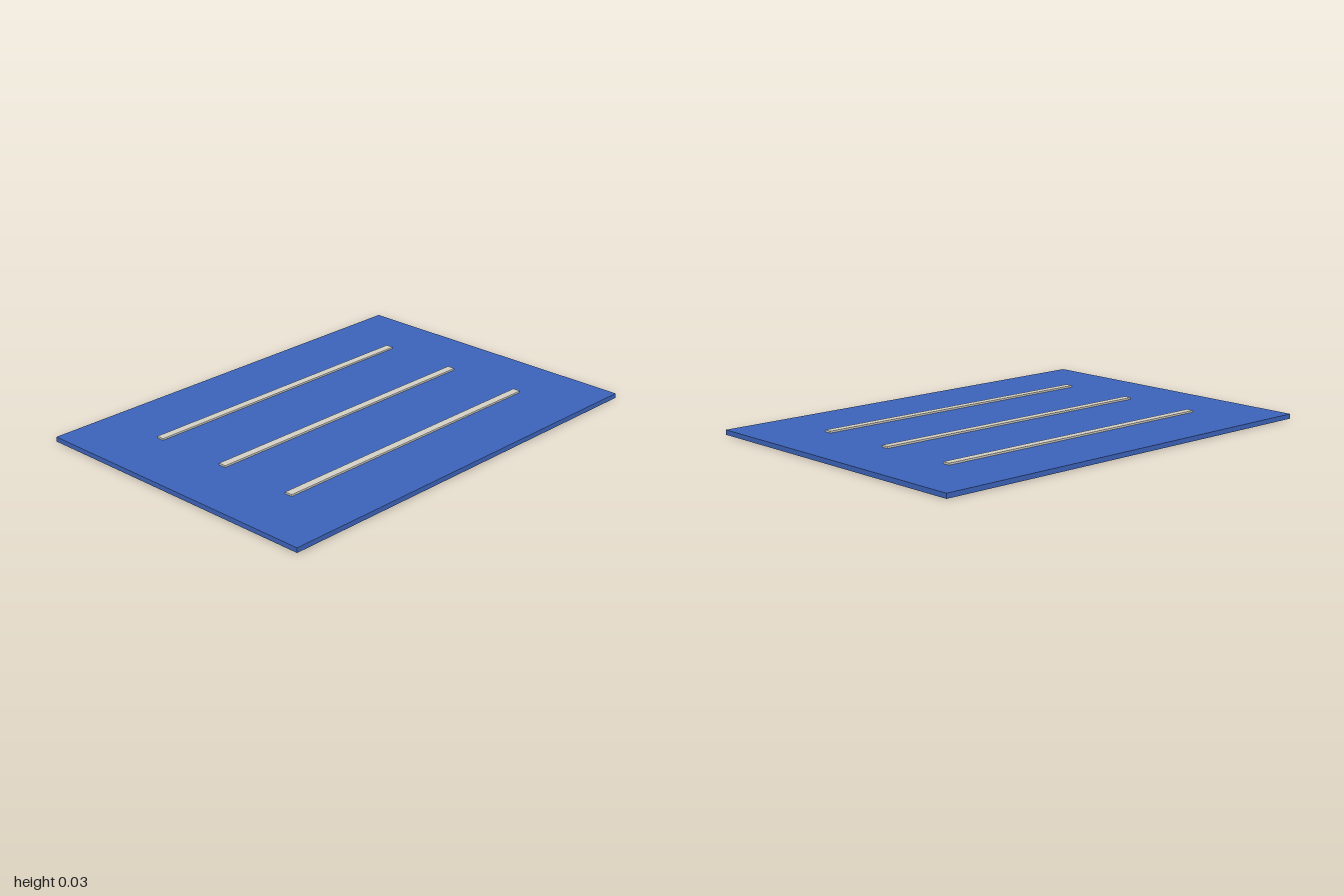
import * as THREE from 'three';

const BASE_HEIGHT = 0.0214;
const BAR_TOP = 0.0293;

function box(name, width, height, depth, material) {
  const mesh = new THREE.Mesh(new THREE.BoxGeometry(width, height, depth), material);
  mesh.name = name;
  return mesh;
}

export function createModel() {
  const model = new THREE.Group();
  model.name = 'ribbedMat';

  const blue = new THREE.MeshStandardMaterial({ color: 0x3c62b8 });
  const cream = new THREE.MeshStandardMaterial({ color: 0xd2cfc4 });

  // Flat rectangular base
  const base = box('base', 2, BASE_HEIGHT, 1.428, blue);
  base.position.y = BASE_HEIGHT / 2;
  model.add(base);

  // Three raised strips running along x, seated slightly into the base
  const barBottom = BASE_HEIGHT - 0.006;
  const barHeight = BAR_TOP - barBottom;
  const strips = [['backStrip', -0.381], ['middleStrip', 0], ['frontStrip', 0.381]];
  for (const [name, z] of strips) {
    const strip = box(name, 1.428, barHeight, 0.036, cream);
    strip.position.set(0, barBottom + barHeight / 2, z);
    model.add(strip);
  }

  return model;
}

◆ ◆ ◆ ◆ ◆

Print the entries again exactly as they appear above. Do not print the pictures.

EXERCISE SOLUTION:
import * as THREE from 'three';

const BASE_HEIGHT = 0.0214;
const BAR_TOP = 0.0293;

function box(name, width, height, depth, material) {
  const mesh = new THREE.Mesh(new THREE.BoxGeometry(width, height, depth), material);
  mesh.name = name;
  return mesh;
}

export function createModel() {
  const model = new THREE.Group();
  model.name = 'ribbedMat';

  const blue = new THREE.MeshStandardMaterial({ color: 0x3c62b8 });
  const cream = new THREE.MeshStandardMaterial({ color: 0xd2cfc4 });

  // Flat rectangular base
  const base = box('base', 2, BASE_HEIGHT, 1.428, blue);
  base.position.y = BASE_HEIGHT / 2;
  model.add(base);

  // Three raised strips running along x, seated slightly into the base
  const barBottom = BASE_HEIGHT - 0.006;
  const barHeight = BAR_TOP - barBottom;
  const strips = [['backStrip', -0.381], ['middleStrip', 0], ['frontStrip', 0.381]];
  for (const [name, z] of strips) {
    const strip = box(name, 1.428, barHeight, 0.036, cream);
    strip.position.set(0, barBottom + barHeight / 2, z);
    model.add(strip);
  }

  return model;
}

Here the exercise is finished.